*What this task involves*. I need each line of the entries below that includes the string "prism".

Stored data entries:
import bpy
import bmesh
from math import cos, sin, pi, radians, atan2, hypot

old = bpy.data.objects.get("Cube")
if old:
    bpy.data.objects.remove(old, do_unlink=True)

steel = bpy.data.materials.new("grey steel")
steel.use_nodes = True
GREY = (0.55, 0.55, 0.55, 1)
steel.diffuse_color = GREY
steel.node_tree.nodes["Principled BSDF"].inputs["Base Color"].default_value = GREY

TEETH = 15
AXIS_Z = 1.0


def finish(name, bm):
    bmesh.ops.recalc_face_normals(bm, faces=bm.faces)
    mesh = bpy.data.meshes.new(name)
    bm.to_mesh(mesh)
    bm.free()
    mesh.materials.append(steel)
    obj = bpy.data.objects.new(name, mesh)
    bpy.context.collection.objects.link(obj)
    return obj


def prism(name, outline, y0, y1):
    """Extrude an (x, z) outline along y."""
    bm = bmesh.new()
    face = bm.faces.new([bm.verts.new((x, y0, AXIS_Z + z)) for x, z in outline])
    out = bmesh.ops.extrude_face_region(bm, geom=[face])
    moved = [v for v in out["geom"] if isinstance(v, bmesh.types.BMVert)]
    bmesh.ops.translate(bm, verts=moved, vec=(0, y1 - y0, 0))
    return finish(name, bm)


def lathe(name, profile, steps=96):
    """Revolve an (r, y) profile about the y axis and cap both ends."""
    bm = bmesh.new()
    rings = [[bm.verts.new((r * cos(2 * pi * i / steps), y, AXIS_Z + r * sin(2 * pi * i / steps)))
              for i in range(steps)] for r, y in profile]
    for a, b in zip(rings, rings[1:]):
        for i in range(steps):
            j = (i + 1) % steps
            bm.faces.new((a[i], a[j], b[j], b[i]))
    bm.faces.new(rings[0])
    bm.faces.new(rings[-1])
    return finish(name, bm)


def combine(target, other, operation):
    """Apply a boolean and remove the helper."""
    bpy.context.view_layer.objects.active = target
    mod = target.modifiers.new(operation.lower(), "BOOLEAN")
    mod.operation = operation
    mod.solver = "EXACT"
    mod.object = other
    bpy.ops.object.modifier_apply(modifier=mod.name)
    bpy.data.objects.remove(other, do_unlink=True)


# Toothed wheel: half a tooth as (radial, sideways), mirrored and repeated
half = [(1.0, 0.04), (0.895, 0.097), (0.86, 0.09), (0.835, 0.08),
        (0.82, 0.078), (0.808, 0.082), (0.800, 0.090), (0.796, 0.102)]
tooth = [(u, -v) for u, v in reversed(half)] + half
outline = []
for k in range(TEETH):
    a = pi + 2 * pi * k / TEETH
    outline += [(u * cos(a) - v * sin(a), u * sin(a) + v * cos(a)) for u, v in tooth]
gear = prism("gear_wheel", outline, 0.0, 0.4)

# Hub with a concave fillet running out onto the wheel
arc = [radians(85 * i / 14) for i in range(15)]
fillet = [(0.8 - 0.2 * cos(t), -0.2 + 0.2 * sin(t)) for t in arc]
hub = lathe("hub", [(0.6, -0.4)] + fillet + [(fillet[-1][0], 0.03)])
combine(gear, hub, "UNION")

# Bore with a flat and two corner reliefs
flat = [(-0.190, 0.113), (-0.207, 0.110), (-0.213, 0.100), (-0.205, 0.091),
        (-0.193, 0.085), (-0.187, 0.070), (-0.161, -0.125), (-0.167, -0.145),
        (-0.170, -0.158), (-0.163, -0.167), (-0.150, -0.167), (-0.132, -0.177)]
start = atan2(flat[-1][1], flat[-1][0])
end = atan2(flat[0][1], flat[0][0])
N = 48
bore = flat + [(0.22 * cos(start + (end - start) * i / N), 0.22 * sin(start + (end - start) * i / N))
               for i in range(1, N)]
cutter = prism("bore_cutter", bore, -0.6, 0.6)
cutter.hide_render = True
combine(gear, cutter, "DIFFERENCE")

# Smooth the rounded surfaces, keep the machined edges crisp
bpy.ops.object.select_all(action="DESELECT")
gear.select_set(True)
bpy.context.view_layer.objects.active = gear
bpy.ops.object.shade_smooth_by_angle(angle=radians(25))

*Completed task*.
def prism(name, outline, y0, y1):
gear = prism("gear_wheel", outline, 0.0, 0.4)
cutter = prism("bore_cutter", bore, -0.6, 0.6)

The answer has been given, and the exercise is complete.